This was not a day for back slapping but a moment to take stock.
Yes, to share memories but also to deliver messages to the current crop of political leaders about the stalemate at Stormont.
The call from the class of '98 was clear: Finish the job started 20 years ago.
Mr Mitchell played a key role in broking the agreement that was then ratified in a referendum on both sides of the Irish border in May 1998.
It set up a power-sharing assembly to govern Northern Ireland by cross-community consent.
However, the deal proved difficult to implement and was amended by the St Andrew's Agreement in 2006.

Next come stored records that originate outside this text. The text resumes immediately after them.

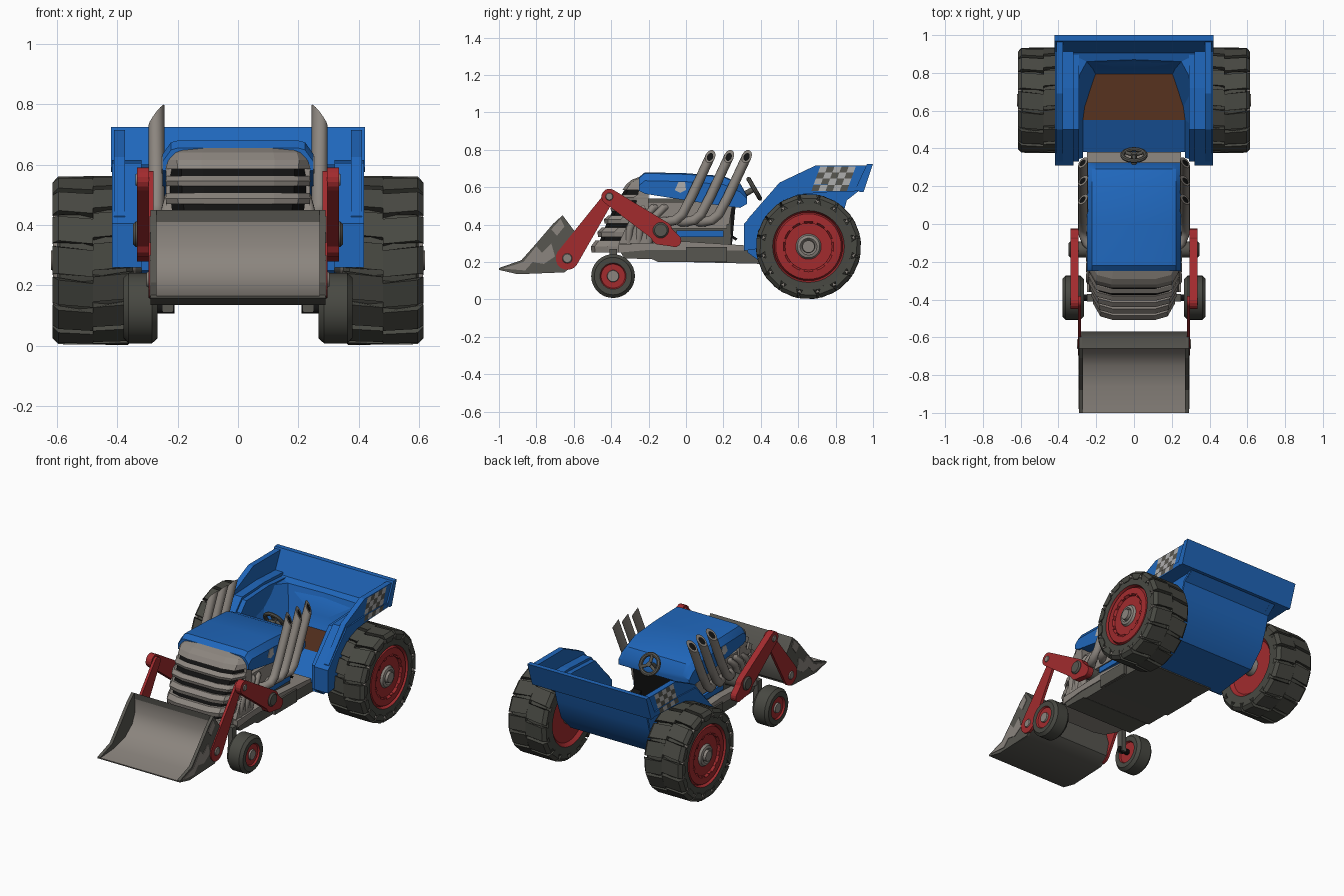
import bpy, math
from mathutils import Vector

if "Cube" in bpy.data.objects:
    bpy.data.objects.remove(bpy.data.objects["Cube"])

COL = {"blue": (0.014, 0.135, 0.5), "red": (0.36, 0.024, 0.027), "tyre": (0.065, 0.066, 0.055),
       "metal": (0.26, 0.235, 0.21), "dark metal": (0.095, 0.092, 0.08), "brown": (0.1, 0.033, 0.014),
       "black": (0.006, 0.006, 0.006), "light grey": (0.42, 0.42, 0.42)}
MAT = {}
for n, c in COL.items():
    MAT[n] = bpy.data.materials.new(n)
    MAT[n].diffuse_color = (*c, 1)


def build(name, verts, faces, mats, mirror=False, smooth=False):
    """mats: one colour name, or one colour name per face"""
    if isinstance(mats, str):
        mats = [mats] * len(faces)
    me = bpy.data.meshes.new(name)
    me.from_pydata([tuple(v) for v in verts], [], faces)
    used = list(dict.fromkeys(mats))
    for m in used:
        me.materials.append(MAT[m])
    for p, m in zip(me.polygons, mats):
        p.material_index = used.index(m)
    o = bpy.data.objects.new(name, me)
    bpy.context.collection.objects.link(o)
    bpy.ops.object.select_all(action='DESELECT')
    o.select_set(True)
    bpy.context.view_layer.objects.active = o
    bpy.ops.object.mode_set(mode='EDIT')
    bpy.ops.mesh.select_all(action='SELECT')
    bpy.ops.mesh.normals_make_consistent(inside=False)
    bpy.ops.object.mode_set(mode='OBJECT')
    if smooth:
        bpy.ops.object.shade_smooth_by_angle(angle=math.radians(35))
    if mirror:
        o.modifiers.new("mirror", 'MIRROR').use_mirror_merge = False
    return o


def loft(name, rings, mats, mirror=False, smooth=False, caps=True, closed=True):
    """skin rings of equal size; mats: one colour or one per band"""
    k, n = len(rings[0]), len(rings)
    if isinstance(mats, str):
        mats = [mats] * (n - 1)
    faces, fm = [], []
    for i in range(n - 1):
        for j in range(k if closed else k - 1):
            a, b = i * k + j, i * k + (j + 1) % k
            faces.append((a, b, b + k, a + k))
            fm.append(mats[i])
    if caps:
        faces += [tuple(range(k)), tuple(range((n - 1) * k, n * k))]
        fm += [mats[0], mats[-1]]
    return build(name, [v for r in rings for v in r], faces, fm, mirror, smooth)


def prism(name, pts, x0, x1, mat, mirror=False, smooth=False):
    return loft(name, [[(x, y, z) for y, z in pts] for x in (x0, x1)], mat, mirror, smooth)


def box(name, x0, x1, y0, y1, z0, z1, mat, mirror=False):
    return prism(name, [(y0, z0), (y1, z0), (y1, z1), (y0, z1)], x0, x1, mat, mirror)


def lathe(name, prof, y, z, mats, seg=32):
    """revolve (radius, x) points around an x axis, on both sides"""
    an = [2 * math.pi * i / seg for i in range(seg)]
    return loft(name, [[(x, y + r * math.cos(a), z + r * math.sin(a)) for a in an] for r, x in prof],
                mats, True, True)


def pivot(name, y, z, r, x0, x1, mat="metal"):
    return lathe(name, [(r, x0), (r, x1 - .008), (r * .8, x1)], y, z, mat, 20)


def tube(name, path, r, mat, mirror=True, slant=0.0, seg=12):
    """round pipe; slant cuts the far end so its inner side is longer"""
    P = [Vector(p) for p in path]
    rings = []
    for i, p in enumerate(P):
        t = (P[min(i + 1, len(P) - 1)] - P[max(i - 1, 0)]).normalized()
        v = t.cross(Vector((1, 0, 0))).normalized()
        u = v.cross(t)
        last = i == len(P) - 1
        rings.append([p + r * (u * math.cos(a) + v * math.sin(a)) - t * (slant * math.cos(a) if last else 0)
                      for a in [2 * math.pi * j / seg for j in range(seg)]])
    mats = [mat] * (len(P) - 1)
    if slant:  # black mouth, low on the cut
        end = rings[-1]
        c = sum(end, Vector()) / seg
        c = c + (end[0] - c) * .25
        rings.append([c + (q - c) * .62 for q in end])
        mats.append(mat)
        rings.append([c + (q - c) * .6 for q in end])
        mats.append("black")
    return loft(name, rings, mats, mirror, True)


def link(name, y0, z0, r0, y1, z1, r1, x0, x1, mat="red"):
    """loader arm bar with rounded ends"""
    d = math.atan2(z1 - z0, y1 - y0)
    pts = []
    for y, z, r, s in ((y0, z0, r0, 1), (y1, z1, r1, -1)):
        for i in range(9):
            a = d + s * math.pi / 2 + math.pi * i / 8
            pts.append((y + r * math.cos(a), z + r * math.sin(a)))
    prism(name, pts, x0, x1, mat, True)


# rear wheels
WY, WZ = 0.655, 0.283
lathe("rear_wheel", [(.03, .34), (.05, .34), (.055, .37), (.17, .37), (.19, .35), (.235, .348), (.258, .37), (.258, .59),
                     (.235, .607), (.192, .607), (.183, .585), (.175, .602), (.135, .606), (.125, .592), (.068, .592),
                     (.06, .605), (.045, .61), (.035, .6), (.032, .62), (.015, .62)], WY, WZ,
      ["metal"] * 2 + ["red"] * 2 + ["tyre"] * 5 + ["red"] * 5 + ["metal"] * 5, 40)
verts, faces, fm = [], [], []
N = 16
section = [(.245, .0), (.281, .0), (.281, .115), (.262, .134), (.225, .132), (.225, .11)]
for i in range(N):
    for s in (1, -1):
        mid = 2 * math.pi * (i + (0.1 if s > 0 else -.1)) / N
        b = len(verts)
        for e in (-1, 1):
            for r, dx in section:
                a = mid + e * (math.pi / N) * (.8 if r > .27 else .9 if r > .23 else .5) - dx * .35
                verts.append((.48 + s * dx, WY + r * math.cos(a), WZ + r * math.sin(a)))
        k = len(section)
        faces += [tuple(b + j for j in range(k)), tuple(b + k + j for j in range(k))]
        faces += [(b + j, b + (j + 1) % k, b + k + (j + 1) % k, b + k + j) for j in range(k)]
build("rear_tyre_lugs", verts, faces, "tyre", True)
pivot("rear_axle", WY, WZ, .05, .0, .37, "dark metal")

# rim notches and pale tread marks on the tyre wall
verts, faces, fm = [], [], []
for cnt, r0, r1, w0, w1, x, m in ((12, .125, .14, .1, .06, .607, "red"), (16, .236, .252, .012, .045, .6135, "metal")):
    for i in range(cnt):
        b = len(verts)
        for xx in (x - .016, x):
            for r, w in ((r0, -w0), (r1, -w1), (r1, w1), (r0, w0)):
                a = 2 * math.pi * (i + .5) / cnt + w
                verts.append((xx, WY + r * math.cos(a), WZ + r * math.sin(a)))
        faces += [(b, b + 1, b + 2, b + 3), (b + 4, b + 5, b + 6, b + 7)]
        faces += [(b + j, b + (j + 1) % 4, b + 4 + (j + 1) % 4, b + 4 + j) for j in range(4)]
        fm += [m] * 6
build("wheel_marks", verts, faces, fm, True)

# front wheels and struts
lathe("front_wheel", [(.03, .28), (.065, .28), (.07, .268), (.1, .266), (.117, .285), (.117, .362), (.1, .379), (.07, .378),
                      (.064, .368), (.032, .368), (.03, .378), (.01, .378)], -.39, .125,
      ["red"] * 2 + ["tyre"] * 5 + ["red"] * 2 + ["metal"] * 2)
pivot("front_axle_stub", -.39, .125, .018, .21, .285, "black")
box("front_strut", .215, .25, -.41, -.37, .11, .27, "dark metal", True)

# chassis
prism("chassis", [(-.36, .27), (-.33, .22), (-.18, .215), (-.15, .2), (0, .2), (.42, .19), (.42, .26), (.3, .28)],
      -.245, .245, "dark metal")
prism("chassis_top", [(-.36, .25), (-.2, .265), (.38, .26), (.38, .285), (0, .31), (-.36, .295)], -.25, .25, "metal")
box("side_step", .2, .262, .0, .22, .2, .28, "dark metal", True)
box("blue_side_rail", .2, .23, -.05, .2, .335, .37, "blue", True)

# engine
box("engine_block", -.2, .2, -.25, .24, .28, .54, "dark metal")
box("cylinder_head", -.225, .225, -.2, .22, .38, .52, "metal")
prism("dashboard", [(.18, .4), (.23, .4), (.25, .52), (.18, .54)], -.22, .22, "metal")
prism("cab_bulkhead", [(.23, .285), (.245, .285), (.265, .5), (.23, .5)], -.19, .19, "black")
for o in (0, .1, .195):
    tube("exhaust_pipe", [(.2, -.14 + o, .415), (.25, -.1 + o, .415), (.268, -.055 + o, .425), (.27, -.02 + o, .455),
                          (.27, .03 + o, .55), (.27, .13 + o, .765)], .026, "metal", slant=.036)
for o in (0, .055, .11):
    tube("intake_pipe", [(.19, -.2 + o, .5), (.225, -.23 + o, .49), (.235, -.27 + o, .45), (.235, -.3 + o, .38),
                         (.22, -.31 + o, .3)], .02, "metal")


# grille: slats over a black core
def nose(z, y, w):
    h = [(w, -.2), (w, y + .09), (w - .04, y + .02), (w * .5, y)]
    return [(a, b, z) for a, b in h] + [(-a, b, z) for a, b in reversed(h)]


loft("grille_core", [nose(.29, -.47, .2), nose(.42, -.42, .215), nose(.5, -.38, .225), nose(.6, -.32, .228)], "black")
for z0, z1, y, w in ((.53, .562, -.365, .237), (.47, .506, -.4, .237), (.405, .45, -.435, .228),
                     (.335, .385, -.47, .222), (.25, .315, -.505, .215)):
    loft("grille_slat", [nose(z0, y, w), nose((z0 + z1) / 2, y - .004, w + .003), nose(z1, y + .02, w)], "metal")
loft("grille_cap", [nose(.585, -.34, .24), nose(.615, -.32, .242), nose(.64, -.29, .235), nose(.655, -.25, .22)], "metal")
prism("grille_side", [(-.36, .3), (-.2, .3), (-.2, .6), (-.25, .6), (-.27, .5)], .2, .239, "metal", True)

# hood
hood = []
for y, t, b in ((-.25, .655, .58), (-.22, .68, .565), (0, .675, .53), (.2, .66, .5), (.29, .62, .49), (.325, .56, .51)):
    h = [(.2, t), (.222, t - .006), (.25, t - .045 if t > .6 else t - .02), (.25, b)]
    hood.append([(x, y, z) for x, z in h] + [(-x, y, z) for x, z in reversed(h)])
loft("hood", hood, "blue", smooth=True)
prism("hood_patch", [(-.06, .585), (-.04, .628), (-.005, .628), (0, .585), (-.03, .57)], .25, .253, "light grey", True)

# steering wheel, column and pedals
C, A = Vector((0, .365, .592)), Vector((0, .86, .5))
U = Vector((0, -.5, .86))
rings = []
for i in range(29):
    a = 2 * math.pi * i / 28
    d = Vector((1, 0, 0)) * math.cos(a) + U * math.sin(a)
    rings.append([C + d * (.06 + .013 * math.cos(b)) + A * .012 * math.sin(b) for b in [math.pi * j / 4 for j in range(8)]])
loft("steering_wheel", rings, "dark metal", smooth=True, caps=False)
for a in (math.pi / 2, math.pi * 7 / 6, math.pi * 11 / 6):
    d = Vector((1, 0, 0)) * math.cos(a) + U * math.sin(a)
    tube("steering_spoke", [C + d * .001, C + d * .06 + Vector((.001, 0, 0))], .01, "dark metal", False)
tube("steering_column", [C + A * .012, C - A * .14], .015, "dark metal", False)
tube("pedal_arm", [(.17, .2, .3), (.17, .25, .34)], .008, "black")
prism("pedal", [(.215, .35), (.225, .36), (.275, .325), (.265, .315)], .14, .2, "black", True)

# rear tub: deck, inner walls, floor and seat
outer = [(.40, .32, .41), (.40, .5, .59), (.40, .72, .61), (.40, .93, .60), (0, .93, .60)]
rim = [(.35, .33, .41), (.34, .5, .58), (.32, .73, .59), (.25, .86, .575), (0, .87, .575)]
inner = [(.27, .35, .27), (.27, .55, .36), (.26, .62, .365), (.2, .80, .37), (0, .80, .37)]
loft("tub_walls", [outer, rim, inner], "blue", True, caps=False, closed=False)
prism("tub_floor", [(.38, .26), (.56, .26), (.56, .365), (.38, .275)], -.275, .275, "blue")
seat = ((.27, .55, .365), (.26, .66, .37), (.2, .8, .376))
loft("seat", [[(s * w, y, z) for w, y, z in seat] for s in (1, -1)], "brown", caps=False, closed=False)
prism("tub_side", [(.33, .25), (.33, .4), (.5, .59), (.72, .6), (.93, .585), (.86, .53), (.835, .45), (.79, .33),
                   (.7, .235), (.4, .2)], .29, .32, "blue", True)
prism("tub_belly", [(.935, .59), (.86, .53), (.838, .45), (.795, .33), (.7, .23), (.4, .195), (.4, .215), (.69, .25),
                    (.78, .34), (.825, .45), (.85, .54), (.92, .6)], -.325, .325, "blue", smooth=True)

# fenders, rear board and checker pattern
arch = [(.94, .58), (.72, .572), (.6, .56), (.5, .51), (.43, .42), (.38, .27)]
prism("fender_arch", [(.31, .26), (.31, .405), (.5, .605), (.72, .615), (.94, .605)] + arch, .32, .418, "blue", True)
prism("fender_panel", [(.33, .3), (.33, .43), (.5, .625), (.69, .715), (.98, .715)] + arch, .375, .41, "blue", True)
prism("rear_board", [(.905, .59), (.93, .575), (.95, .575), (1.0, .725), (.968, .725)], -.42, .42, "blue")
verts, faces, fm = [], [], []
for r in range(4):
    for c in range(5):
        b = len(verts)
        for dr, dc in ((0, 0), (0, 1), (1, 1), (1, 0)):
            verts.append((.4195 if r == 0 else .4125, .67 + (c + dc) * .038 + (r + dr) * .012, .58 + (r + dr) * .033))
        faces.append((b, b + 1, b + 2, b + 3))
        fm.append("light grey" if (r + c) % 2 else "dark metal")
build("fender_checker", verts, faces, fm, True)

# loader arms
link("front_arm", -.635, .22, .062, -.41, .55, .03, .28, .297)
link("rear_arm", -.41, .55, .042, -.13, .36, .06, .295, .335)
link("arm_lug", -.13, .35, .062, -.06, .315, .035, .295, .335)
pivot("elbow_pin", -.41, .55, .022, .28, .34)
pivot("base_pin", -.135, .37, .042, .19, .347, "dark metal")
pivot("bucket_pin", -.635, .22, .028, .28, .303)

# bucket
scoop = [(-1.0, .165), (-.86, .175), (-.75, .205), (-.68, .26), (-.65, .33), (-.655, .41)]
back = [(-.66, .45), (-.6, .37), (-.57, .27), (-.59, .19), (-.65, .145), (-.9, .135), (-1.0, .158)]
pts = scoop + back
k = len(pts)
build("bucket_scoop", [(x, y, z) for x in (-.275, .275) for y, z in pts],
      [(j, (j + 1) % k, k + (j + 1) % k, k + j) for j in range(k)],
      ["metal"] * 5 + ["dark metal"] * (k - 5), smooth=True)
prism("bucket_side", [(-.66, .45), (-.71, .405), (-.8, .3), (-.88, .21), (-1.0, .168)] + back[:0:-1], .27, .29,
      "dark metal", True)
prism("bucket_side_patch", [(-.98, .165), (-.87, .2), (-.8, .285), (-.77, .25), (-.72, .3), (-.7, .23), (-.76, .19),
                            (-.82, .2), (-.86, .155)], .29, .293, "metal", True)
prism("bucket_top_patch", [(-.67, .43), (-.72, .375), (-.69, .34), (-.65, .39)], .29, .293, "metal", True)

for m in bpy.data.materials:
    if m.users and not m.is_grease_pencil:
        m.use_nodes = True
        m.node_tree.nodes["Principled BSDF"].inputs["Base Color"].default_value = m.diffuse_color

A bitter dispute between the DUP and Sinn Féin led to the collapse of their power-sharing government in January 2017 and despite several rounds of talks to resolve the crisis, the executive has not met for 16 months.
"The lesson with these things... is that once you've got a viable peace process you've got to just work at it and work at it and realise that the right comparison is with what things were like during the course of the Troubles," Mr Blair told the BBC's Today programme.
"We used to wake every day to death and destruction."
The DUP's Sir Jeffrey Donaldson, who was part of the Ulster Unionist negotiating team in the run-up to the agreement, said the party's then leader David Trimble was bullied into signing a flawed deal.
"It didn't see an end to paramilitarism, it didn't see the promised political stability that the agreement heralded and here we are 20 years on from the agreement without a government," he said.
"Northern Ireland is in a better place today than it was 20 years ago, that's for sure, but we still have a long way to go and the flaws in the agreement that were not addressed at the time still need to be addressed."
Sinn Féin's Máirtín Ó Muilleoir said the promise of the agreement had not been fulfilled.
"The spirit endures... the letter of the Good Friday Agreement endures... the principles of the Good Friday Agreement will guide us," he said.
"It was founded on this awkward but marvellous architecture of rights and of inter-relationships and interconnections and I think we have to return to that and this issue of rights."